Place  /  Argument

Police Reform Doesn’t Work

A century of failed liberal attempts at policing reform in Minneapolis suggests that none of the city’s current proposals will prevent another George Floyd.

The violence of the MPD is, of course, part of a national story. As scholars such as Elizabeth Hinton, Stuart Schrader, and Naomi Murakawa have shown, modern, militarized U.S. policing arose collectively out of postwar liberalism: though its precise manifestation has varied regionally, all U.S. policing relies on a rationale of “security” as a pretext for regulating the behavior of poor people and communities of color that were the intended recipients of social reforms since the 1960s. Out of this has arisen everything from punitive “tough-on-crime” policies—historically popular across the political spectrum—to “preemptive” policing initiatives such as Broken Windows and Stop and Frisk.

Unfortunately, our collective notion of what would constitute ideal police reform has its roots in this same context of postwar liberalism, in which private responsibility and collective securitization remain the ultimate goods that are sought. Since World War II, liberals have emphasized regulating individual behavior to correct the inequalities that police often reinforce—the sanctity of Black communities contingent on the ability of the police to “restore peace.”

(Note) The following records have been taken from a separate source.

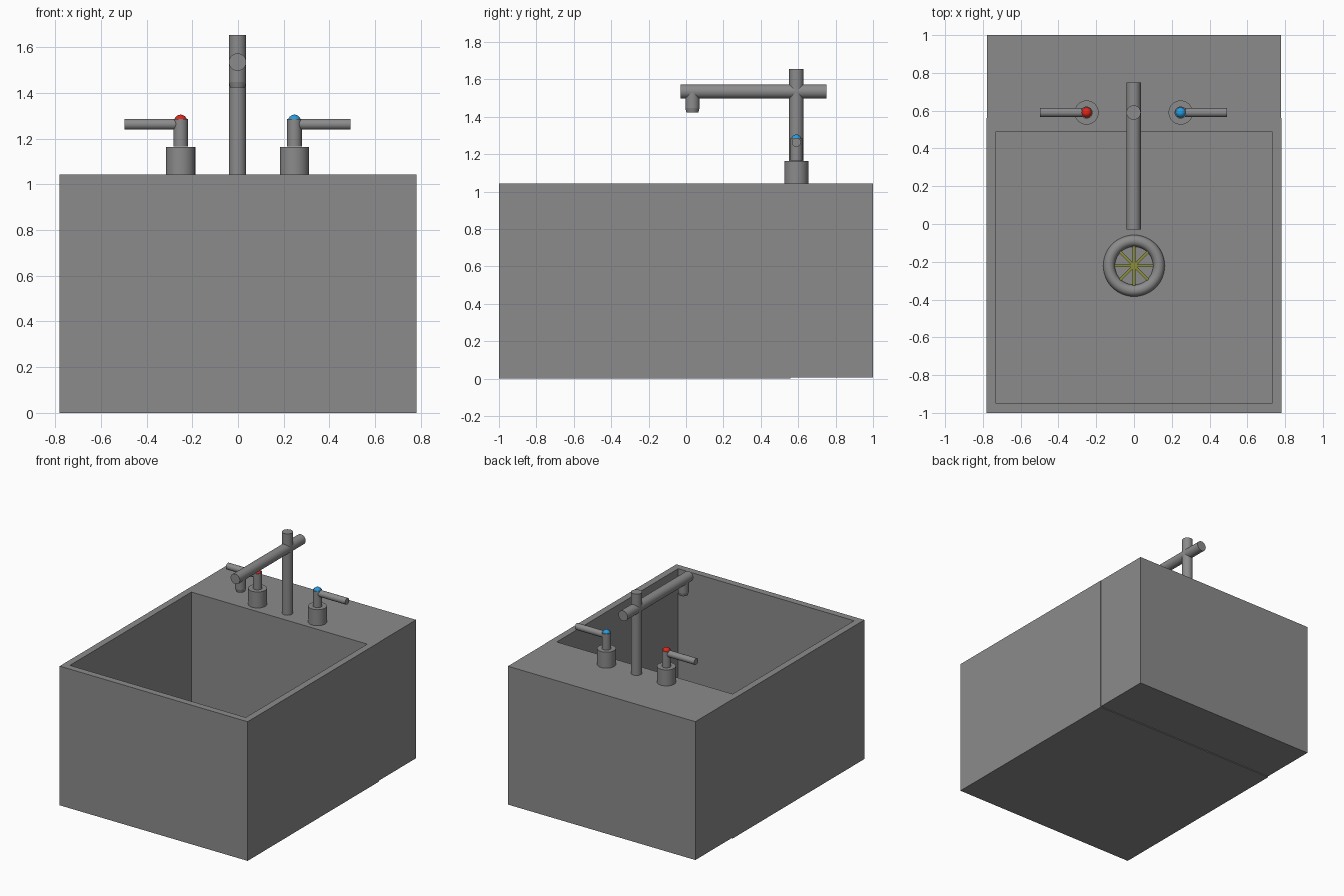
import bpy, bmesh
from math import pi, radians

if "Cube" in bpy.data.objects:
    bpy.data.objects.remove(bpy.data.objects["Cube"])

CX, TY, TOP = -0.002, 0.59, 1.044   # tap axis, tap row, deck height
FLOOR = 0.05
DRAIN_Y = -0.221


def material(name, rgb):
    m = bpy.data.materials.new(name)
    m.diffuse_color = (*rgb, 1)
    m.use_nodes = True
    m.node_tree.nodes["Principled BSDF"].inputs["Base Color"].default_value = m.diffuse_color
    return m


GREY = material("dark_grey", (0.26, 0.26, 0.26))


def finish(name, mat=GREY, smooth=True):
    o = bpy.context.object
    o.name = name
    o.data.materials.append(mat)
    if smooth:
        bpy.ops.object.shade_smooth_by_angle(angle=radians(35))
    return o


def rod(name, centre, r, length, axis='Z', r_bottom=None):
    rot = {'X': (0, pi / 2, 0), 'Y': (pi / 2, 0, 0), 'Z': (0, 0, 0)}[axis]
    bpy.ops.mesh.primitive_cone_add(vertices=32, radius1=r if r_bottom is None else r_bottom,
                                    radius2=r, depth=length, location=centre, rotation=rot)
    return finish(name)


def box(name, lo, hi, rot_z=0, mat=GREY):
    mid = [(a + b) / 2 for a, b in zip(lo, hi)]
    bpy.ops.mesh.primitive_cube_add(size=1, location=mid, rotation=(0, 0, rot_z))
    o = finish(name, mat, smooth=False)
    o.scale = [b - a for a, b in zip(lo, hi)]
    return o


# Basin: box with inset rim, opening pushed down to the floor
bm = bmesh.new()
bmesh.ops.create_cube(bm, size=1)
for v in bm.verts:
    v.co = (v.co.x * 1.56, v.co.y * 1.56 - 0.22, (v.co.z + 0.5) * TOP)
top = max(bm.faces, key=lambda f: f.calc_center_median().z)
bmesh.ops.inset_region(bm, faces=[top], thickness=0.05, use_even_offset=True)
for v in top.verts:
    if v.co.y > 0:
        v.co.y = 0.49
down = bmesh.ops.extrude_face_region(bm, geom=[top])
for v in [g for g in down['geom'] if isinstance(g, bmesh.types.BMVert)]:
    v.co.z = FLOOR
if top.is_valid:
    bmesh.ops.delete(bm, geom=[top], context='FACES_ONLY')
bmesh.ops.recalc_face_normals(bm, faces=bm.faces)
mesh = bpy.data.meshes.new("basin")
bm.to_mesh(mesh)
bm.free()
mesh.materials.append(GREY)
bpy.context.collection.objects.link(bpy.data.objects.new("basin", mesh))

# Rear deck block
box("rear_deck", (-0.778, 0.56, 0.006), (0.778, 1.0, TOP))

# Spout: column, horizontal pipe and nozzle with tapered tip
rod("spout_column", (CX, TY, (TOP + 1.654) / 2), 0.038, 1.654 - TOP)
rod("spout_pipe", (CX, 0.36, 1.535), 0.038, 0.78, 'Y')
rod("nozzle", (CX, 0.034, 1.49), 0.038, 0.086)
rod("nozzle_tip", (CX, 0.034, 1.435), 0.038, 0.024, r_bottom=0.032)

# Hot and cold valves
red = material("hot_red", (0.75, 0.02, 0.01))
blue = material("cold_blue", (0.02, 0.33, 0.75))
for side, label, mat in ((-1, "hot", red), (1, "cold", blue)):
    x = CX + side * 0.249
    rod(label + "_valve_base", (x, TY, TOP + 0.06), 0.064, 0.12)
    rod(label + "_valve_stem", (x, TY, 1.225), 0.032, 0.12)
    rod(label + "_lever", (x + side * 0.123, TY, 1.263), 0.024, 0.246, 'X')
    bpy.ops.mesh.primitive_uv_sphere_add(segments=24, ring_count=12, radius=0.028,
                                         location=(x, TY, 1.277))
    finish(label + "_button", mat)

# Drain: ring and spoked grate
bpy.ops.mesh.primitive_torus_add(major_radius=0.132, minor_radius=0.031, major_segments=48,
                                 minor_segments=12, location=(0, DRAIN_Y, FLOOR))
finish("drain_ring")
olive = material("grate_olive", (0.26, 0.27, 0.04))
for i in range(4):
    box(f"drain_bar_{i + 1}", (-0.108, DRAIN_Y - 0.007, FLOOR - 0.005),
        (0.108, DRAIN_Y + 0.007, FLOOR + 0.012), i * pi / 4, olive)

In the specific case of Minneapolis, for example, the failure to curtail police brutality—despite numerous waves of well-intentioned liberal reform efforts beginning as early as the 1920s—derives precisely from the limitations of those who sought transformative racial justice, not because of the efforts of reactionaries to undermine those reforms. At many points in the postwar history of Minneapolis, police reform efforts were led by the very progressives who had helped militarize the MPD in the first place.

This was in no small part a result of progressive ideological commitments about the origins of racist policing. Believing that racist policing was mainly caused by what we’d now call implicit bias, Minneapolis progressives sought to remake the psychology of white police officers, compelling cops to interrogate their biases—all while encouraging greater presences of police officers in Black communities and while downplaying systemic and overt racism. Minneapolis progressives thus approached police reform with the premise that policing could be made more effective, more precise—and that better, not less, policing was essential to racial justice and improved race relations.

This legacy still overshadows police reform in Minneapolis, and the recounting of this history that follows—of how so many good-faith efforts failed catastrophically—should leave us deeply skeptical about the enterprise of police reform in its entirety. If Minneapolis and the nation are to escape the shadow of failed decades of police reform, they must reckon with this history. And they likely need to jettison the rubric of police reform and seek out more promising ways of conceptualizing the path toward racial justice and a society free from violence.